The Insurance Corp. of B.C. is embroiled in a court battle over the claims and repairs, which it says could cost more than $982,000 in total.

According to documents filed in B.C. Supreme Court, the plaintiff accidentally drove the 1990 Ferrari F40 into a utility pole on Sept. 9, 2012, leaving it badly damaged. The repairs have not yet been completed.

The driver is arguing that ICBC has breached an implied duty to process his claim and carry out the repairs in good faith and a timely manner.

"He alleges further that ICBC acted in bad faith in refusing, at least for a time, to approve and arrange the needed repair work and that delay has caused him various kinds of harm," a judgment in the case reads.

Following an investigation, ICBC eventually admitted coverage and has agreed to cover most of the cost of repairs. But it says it has already paid enough toward the claim, since its payments exceed the cash value of the car -- which an arbitrator pinned at $696,061 in 2014.

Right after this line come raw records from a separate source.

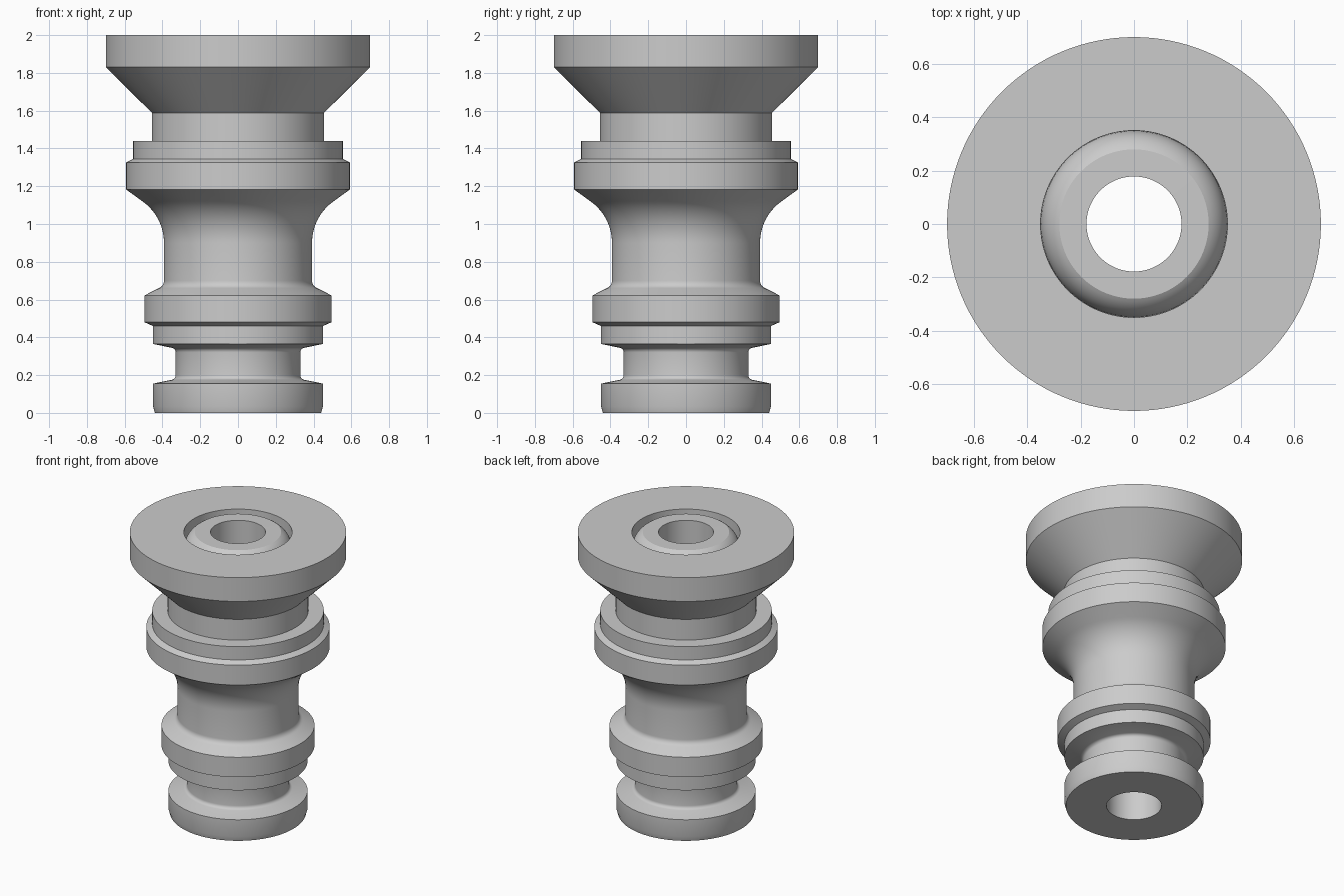
import bpy, bmesh, math

SEGMENTS = 128

cube = bpy.data.objects.get("Cube")
if cube:
    bpy.data.objects.remove(cube, do_unlink=True)

grey = bpy.data.materials.new("plain grey")
grey.use_nodes = True
colour = (0.6, 0.6, 0.6, 1)
grey.diffuse_color = colour
grey.node_tree.nodes["Principled BSDF"].inputs["Base Color"].default_value = colour


def arc(cr, cz, radius, start, end, steps):
    """Points (r, z) along an arc, angles in degrees."""
    angles = [math.radians(start + (end - start) * i / steps) for i in range(steps + 1)]
    return [(cr + radius * math.cos(a), cz + radius * math.sin(a)) for a in angles]


def lathe(name, profile):
    """Revolve a closed (r, z) profile around the z axis."""
    bm = bmesh.new()
    rings = []
    for r, z in profile:
        rings.append([bm.verts.new((r * math.cos(t), r * math.sin(t), z))
                      for t in (math.tau * i / SEGMENTS for i in range(SEGMENTS))])
    for k, low in enumerate(rings):
        high = rings[(k + 1) % len(rings)]
        for i in range(SEGMENTS):
            j = (i + 1) % SEGMENTS
            bm.faces.new((low[i], low[j], high[j], high[i]))
    bmesh.ops.recalc_face_normals(bm, faces=bm.faces)
    mesh = bpy.data.meshes.new(name)
    bm.to_mesh(mesh)
    bm.free()
    mesh.materials.append(grey)
    obj = bpy.data.objects.new(name, mesh)
    bpy.context.collection.objects.link(obj)
    bpy.ops.object.select_all(action="DESELECT")
    obj.select_set(True)
    bpy.context.view_layer.objects.active = obj
    bpy.ops.object.shade_smooth_by_angle(angle=math.radians(22))
    return obj


# Foot with a small chamfer, then the seal groove with filleted corners
profile = [(0.178, 0), (0.44, 0), (0.45, 0.035), (0.45, 0.155)]
profile += arc(0.355, 0.20, 0.025, 260, 180, 5)
profile += arc(0.355, 0.32, 0.025, 180, 100, 5)
# Lower collar, stepped, with a sloped shoulder
profile += [(0.45, 0.365), (0.45, 0.46), (0.495, 0.48), (0.495, 0.622), (0.42, 0.66)]
profile += arc(0.435, 0.70, 0.043, 235, 180, 5)
# Waist flaring out into the upper collar
profile += arc(0.662, 0.90, 0.27, 180, 125, 14)
profile += [(0.593, 1.183), (0.593, 1.325), (0.555, 1.345), (0.555, 1.44)]
# Neck, conical underside and flat rim of the head
profile += [(0.455, 1.44), (0.455, 1.588), (0.70, 1.83), (0.70, 2.0), (0.35, 2.0)]
# Recess around the rounded nozzle lip, ending at the through bore
profile += arc(0.21, 1.879, 0.139, 0, 60, 12)
profile += [(0.178, 2.0)]

lathe("hose_connector_body", profile)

The case is ongoing.

Last week, the province introduced an online survey on major shifts being considered to modernize ICBC.

The provincial budget forecast a $1.3-billion deficit at the Crown corporation this year and Attorney General David Eby has described the situation as a "dumpster fire" he says he inherited by the former Liberal government.

An Ernst and Young report commissioned by the Liberals last year suggested charging higher rates for luxury vehicles, among a suite of options for reducing losses at ICBC.